(Pope Paul III, Council of Trent, Session VI, Chapter 15; underlining added.)

So, to sum up: Sanctifying grace is not necessary for one’s Faith to be a true and genuine Faith. Faith is defined as a “theological virtue by which our intellect is disposed to assent firmly to all the truths revealed by God, because of the infinite truth and wisdom of God who can neither deceive or be deceived” (Donald Attwater, ed., A Catholic Dictionary, 3rd ed., s.v. “Faith”, ii.). Grace is indeed required for the virtue of Faith, but this is not sanctifying grace but actual grace:

Now, they [the adults] are disposed to that justice when, aroused and aided by divine grace, receiving faith by hearing, they are moved freely toward God, believing to be true what has been divinely revealed and promised, especially that the sinner is justified by God by his grace, through the redemption that is in Christ Jesus….

(Pope Paul III, Council of Trent, Session VI, Chapter 6; underlining added.)

Actual grace is that unmerited interior assistance which God, in virtue of the merits of Christ, confers upon fallen man in order to strengthen, on the one hand, his infirmity resulting from sin and, on the other, to render him capable, by elevation to the supernatural order, of supernatural acts of the soul, so that he may attain justification, persevere in it to the end, and thus enter into everlasting life.

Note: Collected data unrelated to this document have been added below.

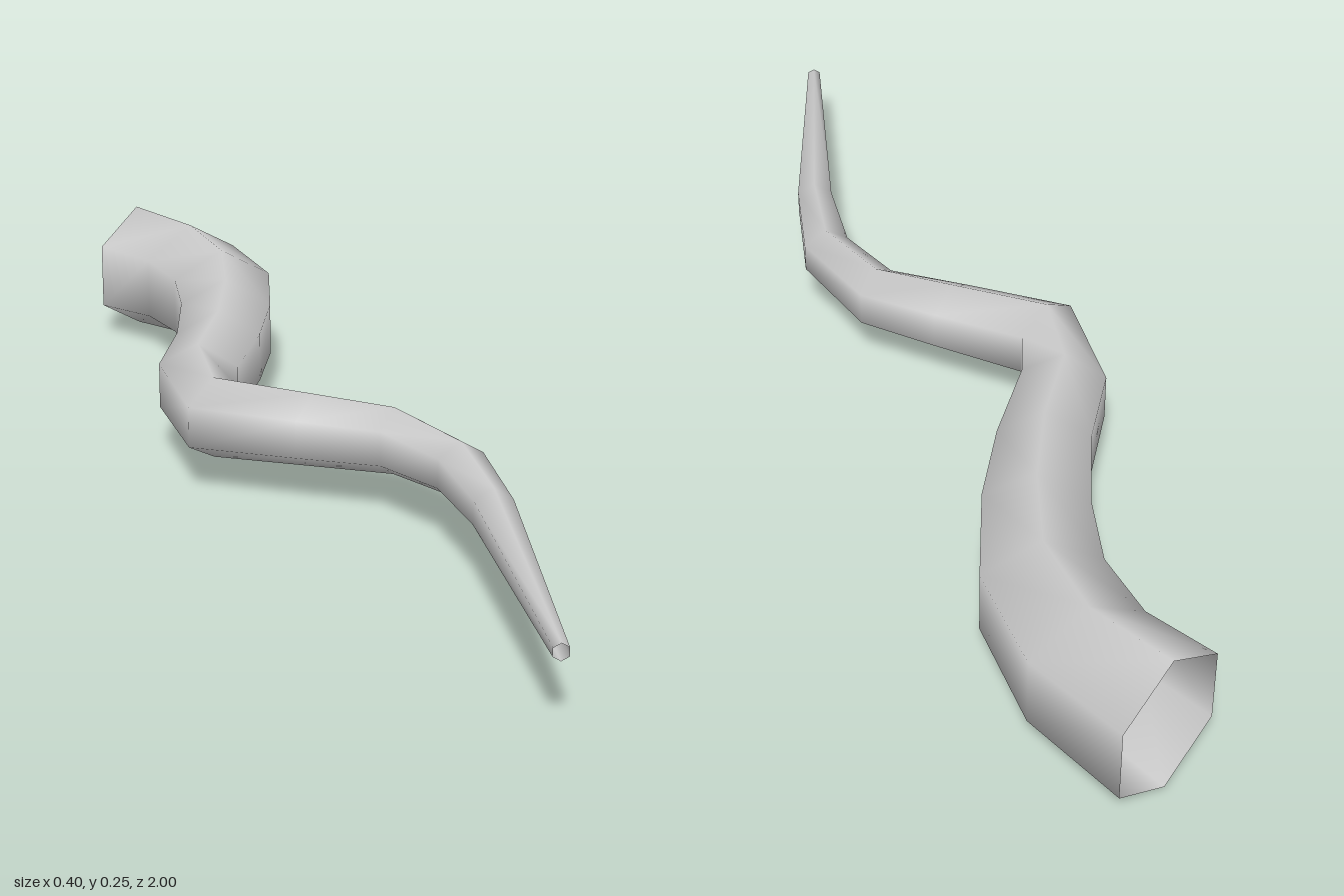
import * as THREE from 'three';

const SIDES = 6;
const CENTRE_Y = 0.127;

// Cross-sections from the wide open end to the tip: [right-hand edge x, z, left-hand edge x, z]
const SECTIONS = [
  [-0.06, -0.9, 0.13, -1.0],
  [0.0, -0.78, 0.2, -0.82],
  [0.01, -0.65, 0.2, -0.62],
  [-0.025, -0.515, 0.13, -0.44],
  [-0.09, -0.36, 0.05, -0.295],
  [-0.175, -0.22, -0.05, -0.15],
  [-0.2, 0.0, -0.085, -0.06],
  [-0.055, 0.125, 0.035, 0.06],
  [0.06, 0.22, 0.135, 0.165],
  [0.1, 0.355, 0.182, 0.355],
  [0.08, 0.52, 0.14, 0.54],
  [-0.04, 0.992, -0.018, 1.0],
];

// Radius tapers evenly along z
const radiusAt = (z) => THREE.MathUtils.mapLinear(z, -0.95, 1, 0.127, 0.0135);

// Winding hexagonal tube skinned over the cross-sections
function hornGeometry() {
  const positions = [];
  const indices = [];
  SECTIONS.forEach(([x0, z0, x1, z1], i) => {
    const cx = (x0 + x1) / 2;
    const cz = (z0 + z1) / 2;
    const r = radiusAt(cz);
    for (let j = 0; j < SIDES; j++) {
      const angle = Math.PI / 6 + (j / SIDES) * Math.PI * 2;
      const across = Math.cos(angle) / Math.cos(Math.PI / 6) / 2;
      positions.push(cx + (x1 - x0) * across, CENTRE_Y + r * Math.sin(angle), cz + (z1 - z0) * across);
      if (i === SECTIONS.length - 1) continue;
      const a = i * SIDES + j;
      const b = i * SIDES + ((j + 1) % SIDES);
      indices.push(a, b, a + SIDES, b, b + SIDES, a + SIDES);
    }
  });
  const geometry = new THREE.BufferGeometry();
  geometry.setAttribute('position', new THREE.Float32BufferAttribute(positions, 3));
  geometry.setIndex(indices);
  geometry.computeVertexNormals();
  return geometry;
}

export function createModel() {
  const group = new THREE.Group();
  group.name = 'windingHorn';
  const material = new THREE.MeshStandardMaterial({ color: 0xcccccc, side: THREE.DoubleSide });
  const horn = new THREE.Mesh(hornGeometry(), material);
  horn.name = 'horn';
  group.add(horn);
  return group;
}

(Rev. Joseph Pohle, “Actual Grace”The Catholic Encyclopedia, vol. 6 [New York: Appleton, 1909])

It is actual grace, not sanctifying grace, that is needed to acquire the virtue of Faith. As we said before, if sanctifying grace were required to possess Faith, then only Catholics in the state of sanctifying grace would be true Catholics, true members of the Church. But to say this is heresy, as we have seen.

voris-heretex1.jpg

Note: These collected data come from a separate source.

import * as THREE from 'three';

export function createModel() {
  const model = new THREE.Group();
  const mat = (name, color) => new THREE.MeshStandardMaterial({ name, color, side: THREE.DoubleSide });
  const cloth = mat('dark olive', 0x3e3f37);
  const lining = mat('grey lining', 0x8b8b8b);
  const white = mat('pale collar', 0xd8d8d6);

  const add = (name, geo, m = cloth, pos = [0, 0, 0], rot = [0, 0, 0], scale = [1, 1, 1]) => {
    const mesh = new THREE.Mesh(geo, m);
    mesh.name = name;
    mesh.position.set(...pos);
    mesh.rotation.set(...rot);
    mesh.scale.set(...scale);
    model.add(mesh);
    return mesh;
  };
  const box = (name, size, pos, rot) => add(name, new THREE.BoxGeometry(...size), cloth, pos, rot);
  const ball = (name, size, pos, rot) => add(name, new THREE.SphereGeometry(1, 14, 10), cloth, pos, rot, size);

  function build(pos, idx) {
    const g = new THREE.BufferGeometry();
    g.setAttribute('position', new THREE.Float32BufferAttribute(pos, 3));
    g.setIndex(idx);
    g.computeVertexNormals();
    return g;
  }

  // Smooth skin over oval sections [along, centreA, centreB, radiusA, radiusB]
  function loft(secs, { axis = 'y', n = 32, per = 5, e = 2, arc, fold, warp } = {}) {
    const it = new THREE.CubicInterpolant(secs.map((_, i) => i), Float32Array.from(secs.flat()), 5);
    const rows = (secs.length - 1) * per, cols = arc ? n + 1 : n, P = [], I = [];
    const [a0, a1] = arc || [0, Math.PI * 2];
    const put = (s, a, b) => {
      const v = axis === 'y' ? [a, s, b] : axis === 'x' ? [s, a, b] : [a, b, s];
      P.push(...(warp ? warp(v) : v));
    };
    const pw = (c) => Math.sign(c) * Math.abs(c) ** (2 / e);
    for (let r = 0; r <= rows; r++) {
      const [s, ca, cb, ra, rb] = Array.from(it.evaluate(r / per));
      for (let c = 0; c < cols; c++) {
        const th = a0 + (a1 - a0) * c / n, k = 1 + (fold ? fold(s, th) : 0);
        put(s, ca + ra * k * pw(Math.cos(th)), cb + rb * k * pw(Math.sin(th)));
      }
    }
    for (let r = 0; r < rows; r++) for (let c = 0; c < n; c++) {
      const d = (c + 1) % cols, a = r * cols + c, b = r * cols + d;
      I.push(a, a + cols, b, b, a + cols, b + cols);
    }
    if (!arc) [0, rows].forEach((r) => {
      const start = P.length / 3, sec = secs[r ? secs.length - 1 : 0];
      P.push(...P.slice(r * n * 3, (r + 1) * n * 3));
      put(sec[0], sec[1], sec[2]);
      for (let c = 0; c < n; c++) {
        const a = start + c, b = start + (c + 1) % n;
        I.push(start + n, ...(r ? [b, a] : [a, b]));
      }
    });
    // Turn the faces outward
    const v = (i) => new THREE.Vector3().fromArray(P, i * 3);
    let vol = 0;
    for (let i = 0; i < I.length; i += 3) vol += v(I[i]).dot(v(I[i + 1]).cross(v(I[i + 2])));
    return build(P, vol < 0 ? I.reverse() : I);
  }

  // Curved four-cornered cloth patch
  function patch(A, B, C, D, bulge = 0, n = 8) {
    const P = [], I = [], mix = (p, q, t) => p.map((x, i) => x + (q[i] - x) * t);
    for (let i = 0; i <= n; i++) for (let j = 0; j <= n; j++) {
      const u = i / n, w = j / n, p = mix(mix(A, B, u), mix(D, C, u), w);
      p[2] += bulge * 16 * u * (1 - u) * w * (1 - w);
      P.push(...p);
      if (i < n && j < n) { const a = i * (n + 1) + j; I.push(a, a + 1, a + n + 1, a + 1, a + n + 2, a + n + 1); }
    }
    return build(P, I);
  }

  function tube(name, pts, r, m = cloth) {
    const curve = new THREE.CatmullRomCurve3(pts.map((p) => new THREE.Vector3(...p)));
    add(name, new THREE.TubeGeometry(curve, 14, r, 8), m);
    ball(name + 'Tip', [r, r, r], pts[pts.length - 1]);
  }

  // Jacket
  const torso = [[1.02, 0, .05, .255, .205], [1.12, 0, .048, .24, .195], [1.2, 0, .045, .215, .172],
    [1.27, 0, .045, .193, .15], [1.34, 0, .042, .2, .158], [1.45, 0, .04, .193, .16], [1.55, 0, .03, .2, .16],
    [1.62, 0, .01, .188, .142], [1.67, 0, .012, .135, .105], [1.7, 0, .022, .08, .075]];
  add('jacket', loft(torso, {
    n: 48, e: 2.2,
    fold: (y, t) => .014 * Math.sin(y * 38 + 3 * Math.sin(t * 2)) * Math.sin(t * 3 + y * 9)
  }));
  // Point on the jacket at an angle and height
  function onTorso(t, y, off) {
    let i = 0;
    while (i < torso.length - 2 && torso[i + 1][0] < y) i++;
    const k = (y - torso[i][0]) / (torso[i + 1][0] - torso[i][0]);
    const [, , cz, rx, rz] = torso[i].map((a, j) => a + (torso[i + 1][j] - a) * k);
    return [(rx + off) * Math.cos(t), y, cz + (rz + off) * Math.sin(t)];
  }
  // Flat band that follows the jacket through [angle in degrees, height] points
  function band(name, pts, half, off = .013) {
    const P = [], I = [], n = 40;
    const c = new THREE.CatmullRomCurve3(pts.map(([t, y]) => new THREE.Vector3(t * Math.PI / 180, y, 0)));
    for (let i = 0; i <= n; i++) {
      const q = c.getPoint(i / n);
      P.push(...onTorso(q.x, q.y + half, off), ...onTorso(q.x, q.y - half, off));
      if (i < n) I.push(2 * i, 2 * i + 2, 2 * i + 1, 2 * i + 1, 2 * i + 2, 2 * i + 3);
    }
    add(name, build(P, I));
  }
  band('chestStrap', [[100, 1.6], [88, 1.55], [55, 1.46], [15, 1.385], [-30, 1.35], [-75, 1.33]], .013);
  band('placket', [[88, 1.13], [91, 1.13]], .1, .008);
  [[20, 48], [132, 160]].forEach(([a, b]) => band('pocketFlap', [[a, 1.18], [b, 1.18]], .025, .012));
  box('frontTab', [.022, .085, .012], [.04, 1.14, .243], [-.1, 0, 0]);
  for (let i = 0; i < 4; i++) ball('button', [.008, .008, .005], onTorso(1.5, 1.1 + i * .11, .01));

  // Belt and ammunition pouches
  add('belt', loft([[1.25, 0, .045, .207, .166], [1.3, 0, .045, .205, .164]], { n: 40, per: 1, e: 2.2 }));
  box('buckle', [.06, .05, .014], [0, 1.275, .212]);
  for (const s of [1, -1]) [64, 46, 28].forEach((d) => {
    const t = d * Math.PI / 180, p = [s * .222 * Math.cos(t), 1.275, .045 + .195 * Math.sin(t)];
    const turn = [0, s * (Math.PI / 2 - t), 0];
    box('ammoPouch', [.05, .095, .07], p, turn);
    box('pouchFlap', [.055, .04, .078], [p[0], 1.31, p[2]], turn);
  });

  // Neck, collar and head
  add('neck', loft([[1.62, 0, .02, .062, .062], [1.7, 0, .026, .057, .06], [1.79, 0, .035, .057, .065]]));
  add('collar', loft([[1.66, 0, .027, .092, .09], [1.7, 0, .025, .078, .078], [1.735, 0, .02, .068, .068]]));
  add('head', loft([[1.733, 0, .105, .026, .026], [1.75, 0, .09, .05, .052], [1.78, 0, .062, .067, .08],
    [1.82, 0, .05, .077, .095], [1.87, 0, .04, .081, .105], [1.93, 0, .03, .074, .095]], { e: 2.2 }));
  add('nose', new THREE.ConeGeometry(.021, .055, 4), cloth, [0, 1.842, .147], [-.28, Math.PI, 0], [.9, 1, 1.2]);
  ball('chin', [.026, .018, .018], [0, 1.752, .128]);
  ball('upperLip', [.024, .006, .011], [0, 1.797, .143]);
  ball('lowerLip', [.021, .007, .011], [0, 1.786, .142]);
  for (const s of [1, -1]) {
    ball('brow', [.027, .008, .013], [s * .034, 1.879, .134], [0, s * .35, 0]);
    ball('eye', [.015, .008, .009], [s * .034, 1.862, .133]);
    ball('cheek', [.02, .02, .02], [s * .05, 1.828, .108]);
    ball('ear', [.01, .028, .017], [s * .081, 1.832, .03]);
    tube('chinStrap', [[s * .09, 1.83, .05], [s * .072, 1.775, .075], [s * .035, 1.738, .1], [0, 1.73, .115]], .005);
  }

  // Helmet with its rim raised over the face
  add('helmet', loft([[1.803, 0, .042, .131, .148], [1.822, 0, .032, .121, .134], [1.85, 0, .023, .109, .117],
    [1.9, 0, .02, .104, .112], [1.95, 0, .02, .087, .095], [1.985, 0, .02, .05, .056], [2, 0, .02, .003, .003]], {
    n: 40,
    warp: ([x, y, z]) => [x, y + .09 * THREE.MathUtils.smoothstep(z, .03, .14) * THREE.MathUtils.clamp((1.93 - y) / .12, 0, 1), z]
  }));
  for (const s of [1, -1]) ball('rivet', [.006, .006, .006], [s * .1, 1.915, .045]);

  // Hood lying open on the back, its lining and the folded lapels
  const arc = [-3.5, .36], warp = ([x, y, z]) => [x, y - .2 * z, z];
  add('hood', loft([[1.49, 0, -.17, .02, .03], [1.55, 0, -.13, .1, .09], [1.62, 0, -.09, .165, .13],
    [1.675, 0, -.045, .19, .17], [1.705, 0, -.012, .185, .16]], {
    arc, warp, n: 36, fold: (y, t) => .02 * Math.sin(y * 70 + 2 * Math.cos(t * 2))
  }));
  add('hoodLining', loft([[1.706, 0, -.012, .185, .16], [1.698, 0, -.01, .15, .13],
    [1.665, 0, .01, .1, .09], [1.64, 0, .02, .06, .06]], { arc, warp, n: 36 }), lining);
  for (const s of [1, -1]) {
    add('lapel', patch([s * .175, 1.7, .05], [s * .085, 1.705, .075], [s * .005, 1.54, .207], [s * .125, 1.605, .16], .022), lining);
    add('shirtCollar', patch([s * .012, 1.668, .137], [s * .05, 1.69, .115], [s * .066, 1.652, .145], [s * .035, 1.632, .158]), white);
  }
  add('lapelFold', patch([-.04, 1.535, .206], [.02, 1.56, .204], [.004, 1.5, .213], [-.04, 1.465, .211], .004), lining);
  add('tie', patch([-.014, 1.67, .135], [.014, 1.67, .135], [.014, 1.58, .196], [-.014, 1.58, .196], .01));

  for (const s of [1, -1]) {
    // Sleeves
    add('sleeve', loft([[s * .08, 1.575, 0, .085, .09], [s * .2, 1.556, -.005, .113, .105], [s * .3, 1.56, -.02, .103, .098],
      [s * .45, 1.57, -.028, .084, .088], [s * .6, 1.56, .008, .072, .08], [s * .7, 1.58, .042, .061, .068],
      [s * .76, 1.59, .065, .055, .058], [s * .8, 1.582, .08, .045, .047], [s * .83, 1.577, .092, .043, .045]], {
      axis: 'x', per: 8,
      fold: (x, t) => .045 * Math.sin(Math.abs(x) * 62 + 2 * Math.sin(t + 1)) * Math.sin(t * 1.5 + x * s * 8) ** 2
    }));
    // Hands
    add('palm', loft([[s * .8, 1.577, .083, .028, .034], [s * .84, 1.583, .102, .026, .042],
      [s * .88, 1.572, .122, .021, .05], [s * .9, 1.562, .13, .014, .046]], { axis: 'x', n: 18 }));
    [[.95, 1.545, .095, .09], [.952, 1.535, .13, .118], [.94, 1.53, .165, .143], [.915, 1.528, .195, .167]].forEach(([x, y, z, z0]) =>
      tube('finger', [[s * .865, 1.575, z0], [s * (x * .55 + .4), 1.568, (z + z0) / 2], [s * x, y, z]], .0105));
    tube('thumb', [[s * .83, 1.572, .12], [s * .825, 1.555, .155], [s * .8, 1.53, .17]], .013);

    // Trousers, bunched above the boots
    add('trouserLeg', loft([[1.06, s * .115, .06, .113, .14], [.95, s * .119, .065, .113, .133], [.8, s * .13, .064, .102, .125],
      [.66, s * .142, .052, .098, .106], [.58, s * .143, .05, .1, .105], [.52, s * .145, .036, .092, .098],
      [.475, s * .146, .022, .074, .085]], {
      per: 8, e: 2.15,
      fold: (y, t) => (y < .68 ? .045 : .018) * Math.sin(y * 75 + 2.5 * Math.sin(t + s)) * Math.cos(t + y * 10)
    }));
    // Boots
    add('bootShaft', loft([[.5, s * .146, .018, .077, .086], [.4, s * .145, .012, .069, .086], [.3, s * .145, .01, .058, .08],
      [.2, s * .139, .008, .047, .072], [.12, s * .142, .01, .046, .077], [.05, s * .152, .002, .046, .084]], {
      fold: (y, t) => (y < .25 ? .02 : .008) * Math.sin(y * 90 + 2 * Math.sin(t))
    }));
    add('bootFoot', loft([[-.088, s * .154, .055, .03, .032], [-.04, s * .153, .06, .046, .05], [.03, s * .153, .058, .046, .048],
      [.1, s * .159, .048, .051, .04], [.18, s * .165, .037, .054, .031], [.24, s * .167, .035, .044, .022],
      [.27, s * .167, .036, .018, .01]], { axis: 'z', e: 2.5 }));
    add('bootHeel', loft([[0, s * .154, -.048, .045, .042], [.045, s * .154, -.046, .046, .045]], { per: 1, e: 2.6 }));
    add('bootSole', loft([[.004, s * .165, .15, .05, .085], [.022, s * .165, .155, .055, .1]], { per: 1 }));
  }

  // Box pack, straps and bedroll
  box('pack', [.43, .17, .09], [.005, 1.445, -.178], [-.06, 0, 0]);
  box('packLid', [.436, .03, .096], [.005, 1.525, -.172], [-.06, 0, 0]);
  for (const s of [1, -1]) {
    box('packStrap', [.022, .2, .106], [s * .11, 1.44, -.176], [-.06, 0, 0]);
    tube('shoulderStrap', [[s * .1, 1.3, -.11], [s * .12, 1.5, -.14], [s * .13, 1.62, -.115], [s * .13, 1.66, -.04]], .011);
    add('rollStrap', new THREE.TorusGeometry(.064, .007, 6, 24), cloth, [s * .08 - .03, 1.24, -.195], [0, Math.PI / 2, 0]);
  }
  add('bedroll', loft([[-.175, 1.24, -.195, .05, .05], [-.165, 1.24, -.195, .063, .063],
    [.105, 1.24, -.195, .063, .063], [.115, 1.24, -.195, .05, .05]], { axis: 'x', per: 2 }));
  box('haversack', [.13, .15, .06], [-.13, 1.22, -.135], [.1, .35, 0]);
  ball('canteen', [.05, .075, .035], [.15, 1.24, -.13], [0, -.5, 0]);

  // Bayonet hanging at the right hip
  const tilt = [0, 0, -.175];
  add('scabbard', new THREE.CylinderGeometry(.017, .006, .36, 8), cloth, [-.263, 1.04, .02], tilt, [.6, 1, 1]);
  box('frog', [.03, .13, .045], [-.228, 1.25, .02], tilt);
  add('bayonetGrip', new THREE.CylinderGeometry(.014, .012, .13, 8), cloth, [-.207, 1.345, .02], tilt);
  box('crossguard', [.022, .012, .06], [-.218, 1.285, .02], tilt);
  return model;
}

Should Michael Voris rename his flagship program?

Now, we will not be unduly harsh with Mr. Voris. Even though he ought to know better, we all make mistakes, and it is possible he simply made a mistake here. He misspoke, or he remembered wrong, or he didn’t do his homework. Fair enough. However, for someone who talks as tough as he does and has appointed himself the Grand Inquisitor of the Vatican II Church, it’s only fair that he be held to as high of a standard as he demands of everyone else. Besides, regardless of whether he made an innocent mistake, he must retract his heretical error, in public, in the same way as he uttered it. Will he do so? Perhaps you would like to contact him and urge him to.

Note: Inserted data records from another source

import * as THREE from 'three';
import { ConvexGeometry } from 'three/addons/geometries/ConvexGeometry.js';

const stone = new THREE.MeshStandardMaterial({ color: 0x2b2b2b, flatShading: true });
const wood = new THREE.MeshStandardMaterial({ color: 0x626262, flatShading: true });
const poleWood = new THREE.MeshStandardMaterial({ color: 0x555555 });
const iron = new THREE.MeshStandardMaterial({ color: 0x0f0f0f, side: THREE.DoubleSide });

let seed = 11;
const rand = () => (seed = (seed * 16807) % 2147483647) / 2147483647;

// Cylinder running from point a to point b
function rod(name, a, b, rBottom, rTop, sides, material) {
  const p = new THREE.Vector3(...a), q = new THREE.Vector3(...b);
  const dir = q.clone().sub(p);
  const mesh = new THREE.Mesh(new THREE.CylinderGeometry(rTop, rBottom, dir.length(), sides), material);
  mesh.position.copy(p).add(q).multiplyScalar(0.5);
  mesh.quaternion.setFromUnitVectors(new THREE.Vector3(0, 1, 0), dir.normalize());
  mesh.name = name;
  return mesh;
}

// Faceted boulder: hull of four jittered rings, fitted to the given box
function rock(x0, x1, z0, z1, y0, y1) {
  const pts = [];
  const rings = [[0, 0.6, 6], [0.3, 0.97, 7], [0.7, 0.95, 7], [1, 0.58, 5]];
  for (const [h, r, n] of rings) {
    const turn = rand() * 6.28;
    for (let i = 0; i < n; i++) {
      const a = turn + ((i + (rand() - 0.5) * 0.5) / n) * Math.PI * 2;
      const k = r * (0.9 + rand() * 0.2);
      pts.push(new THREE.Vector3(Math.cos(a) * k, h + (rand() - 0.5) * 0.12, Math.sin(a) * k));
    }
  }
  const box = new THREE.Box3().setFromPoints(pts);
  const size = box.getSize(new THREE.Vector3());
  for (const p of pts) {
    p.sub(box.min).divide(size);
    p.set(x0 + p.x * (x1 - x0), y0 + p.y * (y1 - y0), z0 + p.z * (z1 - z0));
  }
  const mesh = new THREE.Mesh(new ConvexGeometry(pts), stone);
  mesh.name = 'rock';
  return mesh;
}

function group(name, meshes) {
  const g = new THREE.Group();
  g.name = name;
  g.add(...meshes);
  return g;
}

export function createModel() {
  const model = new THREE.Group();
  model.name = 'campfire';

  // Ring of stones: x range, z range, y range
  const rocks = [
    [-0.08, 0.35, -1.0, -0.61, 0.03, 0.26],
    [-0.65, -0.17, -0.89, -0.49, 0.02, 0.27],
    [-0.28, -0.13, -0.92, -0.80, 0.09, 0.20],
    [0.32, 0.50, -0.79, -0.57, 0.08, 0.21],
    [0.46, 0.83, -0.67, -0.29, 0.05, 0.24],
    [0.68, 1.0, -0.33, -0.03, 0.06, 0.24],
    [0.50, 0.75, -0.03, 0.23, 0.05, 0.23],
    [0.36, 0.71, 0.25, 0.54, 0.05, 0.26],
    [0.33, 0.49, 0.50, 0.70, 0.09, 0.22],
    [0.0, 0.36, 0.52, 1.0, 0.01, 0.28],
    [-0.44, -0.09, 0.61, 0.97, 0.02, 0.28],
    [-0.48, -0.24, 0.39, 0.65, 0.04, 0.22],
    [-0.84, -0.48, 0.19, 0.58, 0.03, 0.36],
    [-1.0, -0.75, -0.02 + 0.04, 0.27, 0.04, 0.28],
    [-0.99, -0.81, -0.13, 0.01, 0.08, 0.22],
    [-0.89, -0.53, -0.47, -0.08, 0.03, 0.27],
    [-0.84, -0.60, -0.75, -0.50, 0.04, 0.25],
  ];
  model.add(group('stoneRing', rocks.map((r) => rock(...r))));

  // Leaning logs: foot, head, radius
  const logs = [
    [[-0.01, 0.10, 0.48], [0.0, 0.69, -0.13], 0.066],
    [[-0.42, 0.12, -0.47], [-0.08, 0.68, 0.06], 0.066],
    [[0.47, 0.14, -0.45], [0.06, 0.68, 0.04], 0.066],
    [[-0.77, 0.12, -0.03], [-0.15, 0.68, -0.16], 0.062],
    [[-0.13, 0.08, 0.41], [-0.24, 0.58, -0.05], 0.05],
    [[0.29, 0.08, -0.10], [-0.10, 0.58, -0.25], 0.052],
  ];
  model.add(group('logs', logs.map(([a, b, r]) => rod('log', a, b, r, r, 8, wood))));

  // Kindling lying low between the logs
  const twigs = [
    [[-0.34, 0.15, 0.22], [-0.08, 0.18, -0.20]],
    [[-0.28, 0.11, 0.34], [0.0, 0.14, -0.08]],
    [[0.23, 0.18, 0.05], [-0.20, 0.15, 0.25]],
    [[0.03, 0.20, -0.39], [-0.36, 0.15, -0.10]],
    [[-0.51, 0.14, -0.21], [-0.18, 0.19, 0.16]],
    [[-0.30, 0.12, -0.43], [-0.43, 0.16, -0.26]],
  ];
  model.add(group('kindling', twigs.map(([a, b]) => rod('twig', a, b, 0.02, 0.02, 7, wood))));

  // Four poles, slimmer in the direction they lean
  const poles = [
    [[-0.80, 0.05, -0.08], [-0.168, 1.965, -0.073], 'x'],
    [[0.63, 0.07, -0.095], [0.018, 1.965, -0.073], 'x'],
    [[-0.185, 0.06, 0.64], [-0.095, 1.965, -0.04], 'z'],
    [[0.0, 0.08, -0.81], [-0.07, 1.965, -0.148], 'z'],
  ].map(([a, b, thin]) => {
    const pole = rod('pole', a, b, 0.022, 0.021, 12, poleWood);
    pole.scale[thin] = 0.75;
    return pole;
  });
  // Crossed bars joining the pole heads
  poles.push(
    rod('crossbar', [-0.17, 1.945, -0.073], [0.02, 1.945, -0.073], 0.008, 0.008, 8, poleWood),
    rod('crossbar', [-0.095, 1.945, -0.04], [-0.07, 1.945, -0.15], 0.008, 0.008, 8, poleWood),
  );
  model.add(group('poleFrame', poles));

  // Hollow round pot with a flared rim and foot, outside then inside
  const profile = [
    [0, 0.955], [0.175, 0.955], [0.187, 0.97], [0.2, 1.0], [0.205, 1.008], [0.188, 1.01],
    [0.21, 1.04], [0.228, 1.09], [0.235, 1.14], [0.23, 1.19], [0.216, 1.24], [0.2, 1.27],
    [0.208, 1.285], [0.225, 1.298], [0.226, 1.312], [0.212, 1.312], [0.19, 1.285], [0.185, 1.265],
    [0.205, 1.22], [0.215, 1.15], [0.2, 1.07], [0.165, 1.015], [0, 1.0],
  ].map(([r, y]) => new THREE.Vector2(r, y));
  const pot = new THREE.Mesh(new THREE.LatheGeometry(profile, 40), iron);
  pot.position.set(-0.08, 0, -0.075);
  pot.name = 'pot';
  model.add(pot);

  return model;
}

Voris may be caught between a rock and a hard place here, however, because it turns out that “Pope” Francis and “Pope” Benedict XVI both share his Protestant heresy of charity being necessary for one to possess true Faith (we have posted a full refutation of Francis and Benedict here):

[F]aith, if it is true, if it is real, becomes love, becomes charity, is expressed in charity. A faith without charity, without this fruit, would not be true faith. It would be a dead faith.

(Benedict XVI, General Audience, Nov. 26, 2008)

Faith is an encounter with Jesus Christ, with God, from which faith is born, and from there it brings you to witness. That is what the Apostle means: a faith without works, a faith that does not involve one’s [whole] self, that does not lead to witness, is not faith. It is words – and nothing more than words.

(Francis, Homily at Daily “Mass”, Feb. 21, 2014)

So, Mr. Voris, who is the heretic? You, Francis, and Benedict XVI — or Popes Paul III and Pius XII?

It is ironic that Voris articulates his heresy in a video discussing whether heretics can attain salvation. In the same clip in which he declares that heretics are outside the Church, he himself utters heresy! So the question is, is Michael Voris a heretic himself? Let’s see how he responds to being made aware of his heresy — this may tell us all we need to know.

For an accurate, albeit brief, presentation of the dogma No Salvation Outside the Church, please listen to our free podcast, TRADCAST Episode #004, in which we explain the relationship between sanctifying grace, being a member of the Church, and being inside the Church — without heresy.